▸ **Stored data**:
● ● ●

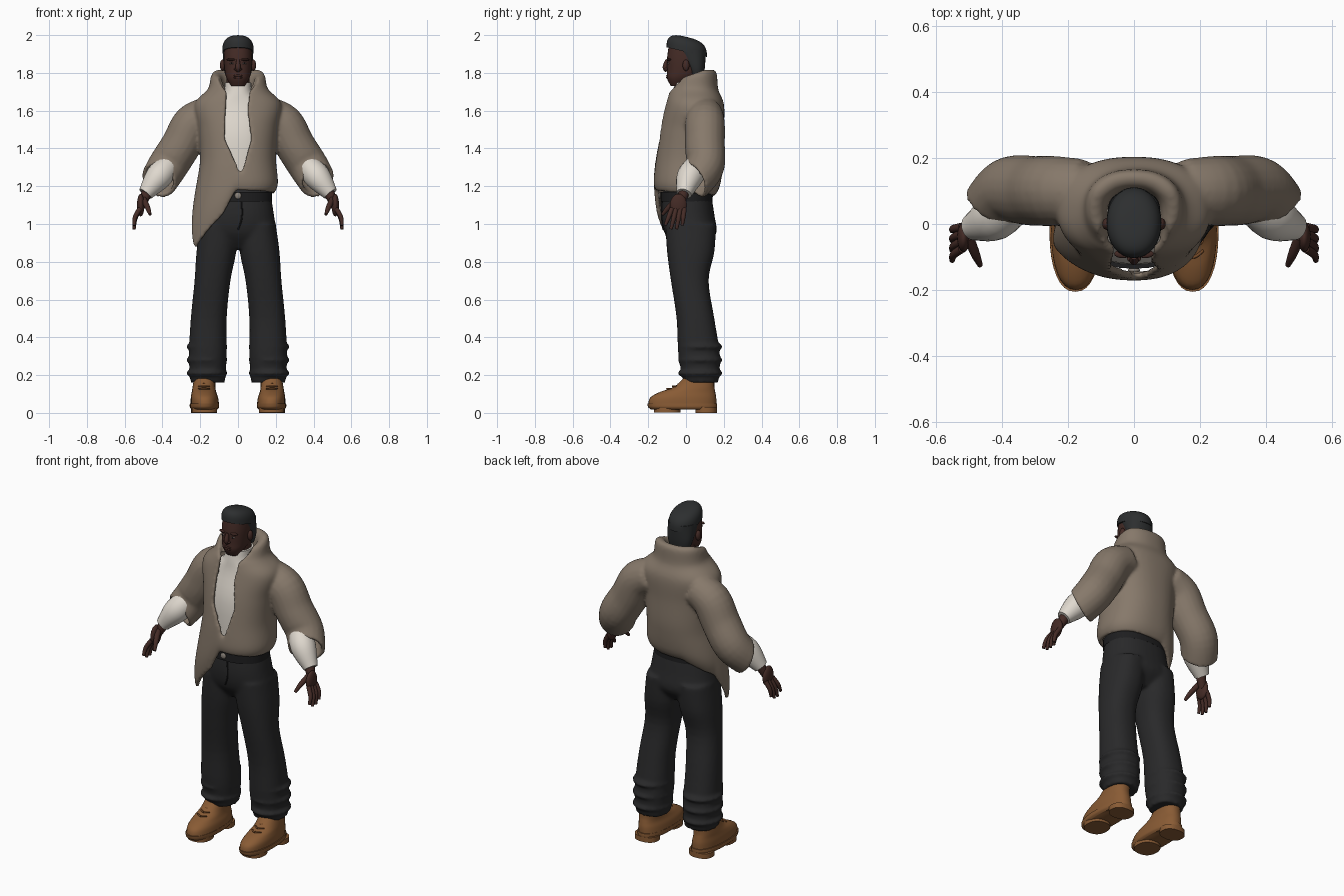
import bpy, bmesh, math
from mathutils import Vector, Matrix

if "Cube" in bpy.data.objects:
    bpy.data.objects.remove(bpy.data.objects["Cube"])


def material(name, *rgb):
    m = bpy.data.materials.new(name)
    m.use_nodes = True
    m.diffuse_color = (*rgb, 1)
    m.node_tree.nodes["Principled BSDF"].inputs["Base Color"].default_value = (*rgb, 1)
    return m


TAUPE = material("taupe cloth", .24, .19, .145)
WHITE = material("white knit", .74, .69, .62)
CHARCOAL = material("charcoal cloth", .022, .022, .023)
BLACK = material("black leather", .013, .013, .014)
BROWN = material("brown leather", .25, .105, .035)
LACE = material("dark brown lace", .17, .065, .02)
SKIN = material("dark skin", .058, .024, .019)
WOOL = material("dark grey wool", .026, .028, .029)
EYE = material("eye white", .35, .28, .25)
METAL = material("dull metal", .25, .22, .19)
BOTH = (1, -1)
ONE = (1,)
ACROSS, DEPTH, UP = Vector((1, 0, 0)), Vector((0, 1, 0)), Vector((0, 0, 1))


def spline(rows, steps):
    """Smooth curve through rows of numbers."""
    out = []
    last = len(rows) - 1
    for i in range(last):
        before, start, stop, after = rows[max(i - 1, 0)], rows[i], rows[i + 1], rows[min(i + 2, last)]
        for s in range(steps):
            t = s / steps
            out.append([q + t / 2 * (r - p + t * (2 * p - 5 * q + 4 * r - u + t * (3 * (q - r) + u - p)))
                        for p, q, r, u in zip(before, start, stop, after)])
    return out + [list(rows[-1])]


def lookup(keys, at):
    """Straight-line interpolation in a list of pairs."""
    if at <= keys[0][0]:
        return keys[0][1]
    for (a, first), (b, second) in zip(keys, keys[1:]):
        if at <= b:
            return first + (second - first) * (at - a) / (b - a)
    return keys[-1][1]


def power(value, p):
    return math.copysign(abs(value) ** (2 / p), value)


def skin(bm, rings, closed=True, caps=True):
    loops = [[bm.verts.new(point) for point in points] for points in rings]
    count = len(loops[0])
    for low, high in zip(loops, loops[1:]):
        for i in range(count if closed else count - 1):
            j = (i + 1) % count
            bm.faces.new((low[i], low[j], high[j], high[i]))
    if caps:
        bm.faces.new(loops[0][::-1])
        bm.faces.new(loops[-1])


def ring(centre, u, v, width, depth, p=2.3, segments=32):
    turns = [math.tau * i / segments for i in range(segments)]
    return [centre + u * width * power(math.cos(t), p) + v * depth * power(math.sin(t), p) for t in turns]


def stack(bm, rows, sides=ONE, steps=4):
    """Horizontal rings: z, x min, x max, y min, y max."""
    for side in sides:
        skin(bm, [ring(Vector((side * (a + b) / 2, (c + d) / 2, z)), ACROSS, DEPTH, (b - a) / 2, (d - c) / 2)
                  for z, a, b, c, d in spline(rows, steps)])


def column(bm, rows):
    """Centred rings: z, half width, y min, y max."""
    stack(bm, [(z, -w, w, front, back) for z, w, front, back in rows])


def slab(bm, low, high, outline, sides=ONE):
    stack(bm, [(low, *outline), (high, *outline)], sides, steps=1)


def tube(bm, rows, sides=ONE, mouth=None, caps=True):
    """Round rings along a path: x, y, z, radius; mouth tilts the last ring."""
    for side in sides:
        path = spline(rows, 5)
        centres = [Vector((side * x, y, z)) for x, y, z, r in path]
        last = len(path) - 1
        rings = []
        for i, centre in enumerate(centres):
            along = (centres[min(i + 1, last)] - centres[max(i - 1, 0)]).normalized()
            if mouth:
                target = Vector((side * mouth[0], *mouth[1:])).normalized()
                along = along.lerp(target, (i / last) ** 4).normalized()
            ref = UP if abs(along.y) > .95 else DEPTH
            v = (ref - along * ref.dot(along)).normalized()
            rings.append(ring(centre, v.cross(along), v, path[i][3], path[i][3], p=2, segments=20))
        skin(bm, rings, caps=caps)


def ball(bm, centre, radii, sides=ONE):
    x, y, z = centre
    for side in sides:
        shape = Matrix.Translation((side * x, y, z)) @ Matrix.Diagonal((*radii, 1))
        bmesh.ops.create_uvsphere(bm, u_segments=20, v_segments=12, radius=1, matrix=shape)


def finish(name, bm, mat, voxel=0, thick=0):
    bmesh.ops.recalc_face_normals(bm, faces=bm.faces)
    mesh = bpy.data.meshes.new(name)
    bm.to_mesh(mesh)
    bm.free()
    mesh.materials.append(mat)
    ob = bpy.data.objects.new(name, mesh)
    bpy.context.collection.objects.link(ob)
    bpy.ops.object.select_all(action='DESELECT')
    ob.select_set(True)
    bpy.context.view_layer.objects.active = ob
    bpy.ops.object.shade_smooth_by_angle(angle=.8)
    if thick:
        mod = ob.modifiers.new("thickness", 'SOLIDIFY')
        mod.thickness, mod.offset = thick, 0
    if voxel:
        mod = ob.modifiers.new("blend", 'REMESH')
        mod.mode, mod.voxel_size, mod.use_smooth_shade = 'VOXEL', voxel, True
        mod = ob.modifiers.new("soften", 'SMOOTH')
        mod.factor, mod.iterations = .5, 6


# Jacket: open shell with a rolled collar and long right front hem, blended with wide sleeves
BODY = [(1.17, .18, -.15, .14), (1.22, .2, -.16, .17), (1.35, .19, -.15, .19), (1.5, .2, -.13, .19),
        (1.63, .22, -.1, .19), (1.71, .15, -.08, .16), (1.8, .13, -.05, .15), (1.79, .1, -.05, .12), (1.71, .09, -.05, .11)]
LEFT_EDGE = [(1.2, -.02), (1.27, .02), (1.45, .07), (1.6, .05), (1.7, .06), (1.8, .1)]
RIGHT_EDGE = [(1.2, .01), (1.3, 0), (1.45, -.07), (1.7, -.06), (1.8, -.1)]
HEM = [(0, 1.18), (200, 1.15), (260, 1.05), (290, .87), (340, 1.05), (360, 1.2)]
COLLAR_SLOPE = [(-.05, .5), (.1, 1)]
bm = bmesh.new()
shell = []
for z, width, front, back in spline(BODY, 7):
    def turn(x):
        return math.copysign(math.asin(min(1, abs(x) / width) ** 1.15), x)
    start, stop = turn(lookup(LEFT_EDGE, z)), math.tau + turn(lookup(RIGHT_EDGE, z))
    line = []
    for i in range(73):
        t = start + (stop - start) * i / 72
        drop = 1.17 - lookup(HEM, math.degrees(t))
        fall = max(0, 1.3 - z) / .13
        flare = 1 + 1.1 * fall * max(0, drop)
        y = (front + back) / 2 - (back - front) / 2 * power(math.cos(t), 2.3)
        height = z - fall * drop
        if z > 1.7:
            height = 1.7 + (z - 1.7) * lookup(COLLAR_SLOPE, y)
        line.append((width * flare * power(math.sin(t), 2.3), y, height))
    shell.append(line)
skin(bm, shell, closed=False, caps=False)
tube(bm, [(.15, .1, 1.58, .085), (.24, .1, 1.53, .095), (.3, .1, 1.42, .095), (.37, .1, 1.31, .095), (.42, .05, 1.23, .09)],
     BOTH, mouth=(.45, -.8, -.4), caps=False)
finish("jacket", bm, TAUPE, voxel=.009, thick=.022)

# Knit shirt with a high neck, and forearm sleeves
bm = bmesh.new()
column(bm, [(1.19, .16, -.12, .12), (1.45, .17, -.12, .16), (1.62, .15, -.08, .15), (1.69, .08, -.07, .1), (1.75, .07, -.06, .09)])
tube(bm, [(.36, .07, 1.32, .06), (.42, .02, 1.25, .07), (.49, -.01, 1.16, .04)], BOTH)
finish("knit_shirt", bm, WHITE)

# Trousers: hips and two baggy legs, with folds piled up above the cuffs
bm = bmesh.new()
column(bm, [(1.18, .17, -.12, .13), (1.05, .19, -.13, .15), (.95, .2, -.11, .16), (.87, .15, -.05, .1)])
stack(bm, [(1, 0, .2, -.11, .16), (.85, .01, .22, -.1, .15), (.7, .04, .23, -.08, .12), (.5, .06, .25, -.05, .15),
           (.3, .06, .26, -.04, .18), (.16, .07, .25, -.01, .17)], BOTH)
for z in (.21, .28, .35):
    ball(bm, (.165, .075, z), (.11, .12, .03), BOTH)
finish("trousers", bm, CHARCOAL, voxel=.01)

# Belt with fly seam, and its buckle
bm = bmesh.new()
slab(bm, 1.12, 1.17, (-.18, .18, -.135, .14))
tube(bm, [(.02, -.13, 1.12, .004), (.02, -.128, 1.03, .004), (0, -.12, .97, .004)])
finish("belt", bm, BLACK)
bm = bmesh.new()
ball(bm, (0, -.14, 1.15), (.018, .008, .018))
finish("belt_buckle", bm, METAL)

# Boots: uppers, welted soles with tread and heel, laces
bm = bmesh.new()
stack(bm, [(.04, .1, .25, -.2, .16), (.08, .105, .25, -.19, .16), (.11, .115, .245, -.14, .155),
           (.14, .12, .24, -.06, .15), (.2, .12, .23, 0, .15)], BOTH)
finish("boot_uppers", bm, BROWN)
bm = bmesh.new()
stack(bm, [(.018, .11, .245, -.185, .16), (.03, .1, .255, -.2, .165), (.05, .1, .255, -.205, .165)], BOTH)
slab(bm, .003, .03, (.11, .245, -.17, -.03), BOTH)
slab(bm, 0, .03, (.11, .25, .05, .165), BOTH)
finish("boot_soles", bm, BROWN)
bm = bmesh.new()
for i in range(3):
    y, z = -.1 + .03 * i, .128 + .012 * i
    tube(bm, [(.15, y + .02, z, .004), (.18, y, z, .005), (.21, y + .02, z, .004)], BOTH)
finish("boot_laces", bm, LACE)

# Hands: wrist, flat palm, four spread fingers and a thumb
bm = bmesh.new()
tube(bm, [(.48, -.01, 1.17, .03), (.51, -.03, 1.1, .02)], BOTH)
ball(bm, (.515, -.04, 1.1), (.02, .045, .06), BOTH)
for i in range(4):
    root = Vector((.52, -.075 + .022 * i, 1.08))
    tip = Vector((.55, -.11 + .03 * i, .97 + .01 * (i - 1.5) ** 2))
    knuckle = root.lerp(tip, .5) + ACROSS * .01
    tube(bm, [(*root, .013), (*knuckle, .012), (*tip, .008)], BOTH)
tube(bm, [(.5, -.04, 1.13, .016), (.48, -.09, 1.09, .014), (.465, -.125, 1.05, .008)], BOTH)
finish("hands", bm, SKIN)

# Head with neck, nose, ears, brows and lips
bm = bmesh.new()
slab(bm, 1.7, 1.8, (-.06, .06, -.04, .08))
column(bm, [(1.73, .035, -.08, -.03), (1.77, .06, -.1, .04), (1.81, .07, -.1, .08), (1.88, .075, -.1, .1), (1.95, .07, -.09, .09)])
tube(bm, [(0, -.1, 1.87, .008), (0, -.11, 1.83, .014), (0, -.1, 1.81, .01)])
ball(bm, (.012, -.105, 1.82), (.009, .009, .007), BOTH)
ball(bm, (.082, 0, 1.84), (.014, .018, .03), BOTH)
ball(bm, (.034, -.09, 1.87), (.026, .013, .007), BOTH)
for z in (1.775, 1.785):
    ball(bm, (0, -.098, z), (.023, .007, .006))
finish("head", bm, SKIN)
bm = bmesh.new()
ball(bm, (.034, -.094, 1.85), (.012, .006, .004), BOTH)
finish("eyes", bm, EYE)
bm = bmesh.new()
ball(bm, (.034, -.098, 1.85), (.005, .004, .004), BOTH)
finish("irises", bm, BLACK)

# Short hair at the back, and a tilted flat-topped cap
bm = bmesh.new()
column(bm, [(1.77, .06, .03, .09), (1.83, .077, 0, .1), (1.92, .08, -.06, .105)])
finish("hair", bm, WOOL)
bm = bmesh.new()
slope = Vector((0, 1, -.24)).normalized()
dome = []
for i in range(13):
    t = math.radians(88) * i / 12
    size, rise = power(math.cos(t), 3), power(math.sin(t), 3)
    dome.append(ring(Vector((0, .004, 1.91 + .08 * rise)), ACROSS, slope, .083 * size, .11 * size, p=2.1))
skin(bm, dome)
finish("cap", bm, WOOL)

● ● ●

▸ **WHAT THE TASK REQUIRES**: The result should be every line that contains "faces", copied from the entries.

▸ **SOLUTION TO THIS PROBLEM**:
            bm.faces.new((low[i], low[j], high[j], high[i]))
        bm.faces.new(loops[0][::-1])
        bm.faces.new(loops[-1])
    bmesh.ops.recalc_face_normals(bm, faces=bm.faces)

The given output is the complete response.